Stardock, creator of Galactic Civilizations 2, released a news item recently about the reasoning behind the lack of copy protection on its latest game. In it, Avatar Frogboy writes about better ways to combat piracy, namely by making it more attractive to be a paying customer than to download a copy illegally. It’s a refreshing viewpoint since most developers these days seem to believe that copy protection is a “vital” part of game development.
We realize that some people or companies might feel threatened at any evidence that implies that draconian DRM schemes or CD copy protection may not make that big of a difference in sales.
For example, we were quite disturbed to discover that the company that makes Starforce provided a working URL to a list of pirated GalCiv II torrents. I’m not sure whether what they did was illegal or not, but it’s troubling nevertheless and was totally unnecessary
Way to go, Starforce. Not only do you have a bad reputation for leaving behind junk on PCs when a person installs a game, but you go ahead and make yourself into quite a nuisance for companies that don’t fall for your marketing. Good job! You will continue to earn the scorn of gamers. Stardock should be commended for doing right by its customers and for keeping the moral high ground on this issue.
And look at the responses on that news item!
I bought the game for the sole reason you dont treat me like a criminal.
If anything knowing you can easily create a working backup of your games is what made me become a devout follower of Stardock in the first place.
Well Stardock I can tell you that ‘not’ putting DRM on your product is the reason I bought this game. I didnt buy ‘just’ because there is no copy protection, I also enjoy 4x games and GC2 is a good game. There are alot of games to choose from and I can only buy a few, so when it came time to decide what my next game was going to be I saw no copy protection for GC2 and my decisoin was made.
looks like I have to take might and magic 5 off my list too, I didn’t buy silent hunter 3 and X3 either just because
of that dreaded starforce
In some cases, the lack of draconian copy protection on a game made the purchasing decision easier for people. If you have a choice between buying two great games, one with DRM and one without, which would you choose? And isn’t it eye-opening that people are refusing to completely buy some games because of the type of DRM being used? If you want to increase sales, you make your product more valuable than a competitor’s offering. I haven never bought much music, but I have bought music at Audio Lunch Box because they promise me .ogg or .mp3 files without DRM. I don’t have to worry about copying my music to a second machine and having my music player accuse me of piracy. Why would I use anything with the misnamed FairPlay on it?
One poster referenced Rip Rowan of ProRec.com who wrote about the frustrations of so-called Digital Rights Management in Waves Native Gold Bundle 3.2 Featuring PACE Interlok. It’s sad how common a practice it is to purchase licenses and then use cracked versions for convenience.
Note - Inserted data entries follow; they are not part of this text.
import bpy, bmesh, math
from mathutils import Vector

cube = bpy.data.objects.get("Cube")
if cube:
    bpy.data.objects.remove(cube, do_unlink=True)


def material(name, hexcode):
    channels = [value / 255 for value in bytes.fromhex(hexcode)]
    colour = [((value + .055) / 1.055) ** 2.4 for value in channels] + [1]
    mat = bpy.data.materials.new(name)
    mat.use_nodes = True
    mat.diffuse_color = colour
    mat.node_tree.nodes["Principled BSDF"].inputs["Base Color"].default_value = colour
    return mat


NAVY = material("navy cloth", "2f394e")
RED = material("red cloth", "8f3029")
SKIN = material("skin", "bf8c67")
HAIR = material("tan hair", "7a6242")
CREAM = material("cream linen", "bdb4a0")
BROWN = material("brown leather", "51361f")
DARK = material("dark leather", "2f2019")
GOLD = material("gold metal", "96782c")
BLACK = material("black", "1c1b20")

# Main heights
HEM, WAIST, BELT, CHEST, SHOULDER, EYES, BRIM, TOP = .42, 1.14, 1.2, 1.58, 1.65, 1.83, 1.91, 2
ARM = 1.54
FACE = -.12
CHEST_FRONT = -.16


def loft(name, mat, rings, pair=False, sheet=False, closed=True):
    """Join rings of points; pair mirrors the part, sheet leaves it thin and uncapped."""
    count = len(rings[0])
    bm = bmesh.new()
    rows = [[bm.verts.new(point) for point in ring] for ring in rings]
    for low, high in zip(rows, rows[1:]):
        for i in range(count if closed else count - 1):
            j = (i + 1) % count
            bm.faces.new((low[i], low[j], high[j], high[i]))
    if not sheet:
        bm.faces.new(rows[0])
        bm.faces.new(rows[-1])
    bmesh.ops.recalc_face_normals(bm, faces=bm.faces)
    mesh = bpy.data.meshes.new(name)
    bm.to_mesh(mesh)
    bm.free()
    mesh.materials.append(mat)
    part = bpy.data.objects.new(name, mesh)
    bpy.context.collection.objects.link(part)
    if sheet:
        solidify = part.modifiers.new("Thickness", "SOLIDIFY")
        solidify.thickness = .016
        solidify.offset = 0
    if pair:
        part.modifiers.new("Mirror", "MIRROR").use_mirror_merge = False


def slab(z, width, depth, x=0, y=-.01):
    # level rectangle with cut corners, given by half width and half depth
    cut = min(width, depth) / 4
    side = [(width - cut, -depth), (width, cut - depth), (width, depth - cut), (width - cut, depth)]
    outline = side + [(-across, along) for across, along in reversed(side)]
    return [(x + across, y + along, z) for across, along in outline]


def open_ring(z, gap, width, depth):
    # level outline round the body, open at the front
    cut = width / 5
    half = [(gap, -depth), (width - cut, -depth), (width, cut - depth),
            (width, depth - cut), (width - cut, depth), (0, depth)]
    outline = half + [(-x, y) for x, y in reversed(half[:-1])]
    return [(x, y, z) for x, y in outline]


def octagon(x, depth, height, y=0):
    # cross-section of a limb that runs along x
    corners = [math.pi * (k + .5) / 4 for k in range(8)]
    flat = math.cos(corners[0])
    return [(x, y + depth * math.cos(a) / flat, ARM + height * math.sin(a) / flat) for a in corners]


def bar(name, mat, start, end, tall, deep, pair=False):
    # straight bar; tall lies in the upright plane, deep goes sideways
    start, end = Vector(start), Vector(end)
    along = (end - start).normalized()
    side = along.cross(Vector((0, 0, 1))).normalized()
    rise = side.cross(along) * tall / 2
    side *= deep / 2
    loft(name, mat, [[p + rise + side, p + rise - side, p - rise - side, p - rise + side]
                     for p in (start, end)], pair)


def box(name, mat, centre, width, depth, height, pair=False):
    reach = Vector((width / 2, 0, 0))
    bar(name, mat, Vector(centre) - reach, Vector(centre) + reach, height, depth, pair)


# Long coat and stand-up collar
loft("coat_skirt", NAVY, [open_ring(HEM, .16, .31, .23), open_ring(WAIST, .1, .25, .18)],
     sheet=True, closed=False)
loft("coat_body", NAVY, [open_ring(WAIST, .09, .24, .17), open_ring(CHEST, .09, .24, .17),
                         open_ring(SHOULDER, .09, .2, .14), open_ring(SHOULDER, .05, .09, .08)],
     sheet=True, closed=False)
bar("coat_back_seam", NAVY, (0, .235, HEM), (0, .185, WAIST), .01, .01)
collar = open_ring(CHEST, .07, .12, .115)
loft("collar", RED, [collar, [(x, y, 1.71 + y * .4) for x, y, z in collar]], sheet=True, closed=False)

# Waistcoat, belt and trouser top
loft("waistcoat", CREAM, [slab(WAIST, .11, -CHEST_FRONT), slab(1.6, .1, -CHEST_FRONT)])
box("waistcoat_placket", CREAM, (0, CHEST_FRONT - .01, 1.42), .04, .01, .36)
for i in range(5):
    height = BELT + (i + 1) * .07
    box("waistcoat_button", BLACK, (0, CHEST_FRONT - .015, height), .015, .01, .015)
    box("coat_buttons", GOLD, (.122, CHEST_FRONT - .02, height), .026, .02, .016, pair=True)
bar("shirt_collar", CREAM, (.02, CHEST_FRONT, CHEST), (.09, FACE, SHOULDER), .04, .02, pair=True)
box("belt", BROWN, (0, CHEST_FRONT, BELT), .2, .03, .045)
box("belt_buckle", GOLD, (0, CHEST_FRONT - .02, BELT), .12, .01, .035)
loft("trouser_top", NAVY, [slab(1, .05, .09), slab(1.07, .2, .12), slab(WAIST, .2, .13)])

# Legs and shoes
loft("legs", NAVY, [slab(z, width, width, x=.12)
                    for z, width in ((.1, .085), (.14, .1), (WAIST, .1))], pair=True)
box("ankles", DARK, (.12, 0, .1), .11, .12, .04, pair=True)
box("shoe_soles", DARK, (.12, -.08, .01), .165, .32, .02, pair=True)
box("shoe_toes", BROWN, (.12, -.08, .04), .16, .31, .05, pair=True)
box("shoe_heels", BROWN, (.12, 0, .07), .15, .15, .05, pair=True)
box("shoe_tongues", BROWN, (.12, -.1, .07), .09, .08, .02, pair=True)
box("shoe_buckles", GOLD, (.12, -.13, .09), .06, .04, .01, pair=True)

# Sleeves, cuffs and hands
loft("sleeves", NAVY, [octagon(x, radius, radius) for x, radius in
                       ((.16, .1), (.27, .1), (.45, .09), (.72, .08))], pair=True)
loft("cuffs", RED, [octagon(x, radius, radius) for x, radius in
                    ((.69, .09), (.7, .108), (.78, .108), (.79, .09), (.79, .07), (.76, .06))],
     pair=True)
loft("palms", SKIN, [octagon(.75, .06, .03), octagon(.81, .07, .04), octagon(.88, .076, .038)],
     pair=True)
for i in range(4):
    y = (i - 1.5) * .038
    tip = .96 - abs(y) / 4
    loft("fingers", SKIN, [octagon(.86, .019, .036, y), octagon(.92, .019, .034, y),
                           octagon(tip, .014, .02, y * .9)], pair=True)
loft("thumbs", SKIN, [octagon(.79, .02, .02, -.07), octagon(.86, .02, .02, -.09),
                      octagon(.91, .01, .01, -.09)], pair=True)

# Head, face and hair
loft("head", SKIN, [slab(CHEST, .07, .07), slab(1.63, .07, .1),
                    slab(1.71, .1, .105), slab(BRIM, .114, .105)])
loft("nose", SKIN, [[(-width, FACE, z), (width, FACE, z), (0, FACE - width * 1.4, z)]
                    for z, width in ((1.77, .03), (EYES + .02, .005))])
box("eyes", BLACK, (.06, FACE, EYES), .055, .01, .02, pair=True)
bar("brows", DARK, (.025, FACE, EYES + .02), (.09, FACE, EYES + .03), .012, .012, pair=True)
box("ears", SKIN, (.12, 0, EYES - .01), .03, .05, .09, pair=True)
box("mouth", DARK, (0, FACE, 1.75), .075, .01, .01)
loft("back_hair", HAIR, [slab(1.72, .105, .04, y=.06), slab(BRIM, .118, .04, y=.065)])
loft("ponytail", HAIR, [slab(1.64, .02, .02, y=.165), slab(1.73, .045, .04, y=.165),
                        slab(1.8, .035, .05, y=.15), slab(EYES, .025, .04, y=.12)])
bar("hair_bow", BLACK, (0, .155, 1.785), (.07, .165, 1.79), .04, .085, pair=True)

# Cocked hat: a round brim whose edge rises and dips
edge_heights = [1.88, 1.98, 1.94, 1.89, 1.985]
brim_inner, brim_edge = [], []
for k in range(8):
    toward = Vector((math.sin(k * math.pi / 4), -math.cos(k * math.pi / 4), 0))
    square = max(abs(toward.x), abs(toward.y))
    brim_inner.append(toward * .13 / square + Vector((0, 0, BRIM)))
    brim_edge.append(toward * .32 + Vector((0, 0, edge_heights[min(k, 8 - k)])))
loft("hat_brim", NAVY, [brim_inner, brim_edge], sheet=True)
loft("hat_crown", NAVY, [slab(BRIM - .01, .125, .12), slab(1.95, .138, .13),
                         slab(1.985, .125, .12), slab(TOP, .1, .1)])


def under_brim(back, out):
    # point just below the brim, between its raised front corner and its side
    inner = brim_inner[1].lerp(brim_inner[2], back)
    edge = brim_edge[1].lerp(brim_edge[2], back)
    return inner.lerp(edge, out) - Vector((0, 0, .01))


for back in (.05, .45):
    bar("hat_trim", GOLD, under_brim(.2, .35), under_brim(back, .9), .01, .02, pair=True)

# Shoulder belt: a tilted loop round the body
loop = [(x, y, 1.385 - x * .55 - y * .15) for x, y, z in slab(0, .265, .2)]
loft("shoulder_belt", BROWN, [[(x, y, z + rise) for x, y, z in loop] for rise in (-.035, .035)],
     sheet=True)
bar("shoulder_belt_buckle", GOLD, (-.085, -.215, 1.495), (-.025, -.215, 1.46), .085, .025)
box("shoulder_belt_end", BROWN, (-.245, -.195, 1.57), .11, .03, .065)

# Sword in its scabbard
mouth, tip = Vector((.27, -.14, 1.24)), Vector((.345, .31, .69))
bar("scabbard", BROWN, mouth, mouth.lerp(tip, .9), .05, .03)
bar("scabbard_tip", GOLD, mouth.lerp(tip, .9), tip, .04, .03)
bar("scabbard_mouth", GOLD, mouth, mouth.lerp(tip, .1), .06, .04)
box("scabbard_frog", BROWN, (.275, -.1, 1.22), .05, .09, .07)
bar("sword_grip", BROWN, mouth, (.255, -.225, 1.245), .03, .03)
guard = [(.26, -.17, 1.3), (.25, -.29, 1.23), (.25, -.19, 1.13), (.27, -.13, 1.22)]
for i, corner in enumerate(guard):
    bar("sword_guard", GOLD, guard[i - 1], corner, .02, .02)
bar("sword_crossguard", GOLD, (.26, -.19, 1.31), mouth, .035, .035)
In the best case, copy protection can be a mild annoyance for the customer. He also documents some worst case issues with PACE Interlok, including instances where uninstalling one “protected” package on a machine can invalidate the authorization to use another unrelated package, or installation reboots the system spontaneously, or the inability to use software due to downtime with the company you need to “phone home” to.
But the very worst part:
Within weeks of the commercial release of Native Gold Bundle 3.0, pirated versions of the software were available everywhere!
So all of my pain and suffering was for NOTHING! NOTHING! Thatâ€™s what makes me so unbelievably ANGRY! It was all for NOTHING!
Now, why would you want your paying customers to feel this way? Why force them to jump through hoops, making cracked copies of your game all the more attractive? When you release your second game, or your fifth, what could you possibly offer to your customer to make him/her deal with your DRM crap rather than download a copy that can be played without effort? Why should I buy a music CD and risk having it ruin my computer when I can download the MP3s and know that they will just play?
I don’t like this sentiment, however:
Finally, I implore everyone who reads this article: do not steal software. That is why we are in this mess in the first place.
I’ve already written about how copyright infringement isn’t stealing, but that last sentence is what bothers me the most. Are you really supposed to believe that it isn’t the company putting you through painful copy protection? You’re supposed to just assume that it is the person who infringes the copyright that is at fault? Let’s take some responsibility here. Stardock isn’t forcing draconian copy protection on its customers. It’s game is not always legally acquired. If those darn pirates are the reason we’re “in this mess”, how does Stardock manage to take the high road?
Let’s put the blame for overbearing copy protection where it belongs. Yes, someone “stole” your game. That person shouldn’t do it, but he/she did it. At the same time, we already know that two wrongs don’t make a right, so don’t tell me that copy protection that punishes the paying customer is out of your hands. You have a choice, so when your customers complain, you can’t just say, “Well, if it weren’t for those pirates, we would make it easier for you, but we can’t.” Aren’t you supposed to please your customer? You know, the person who actually buys your projects? Increases your sales numbers? Improves your cash flow situation? If not, then who are you trying to please?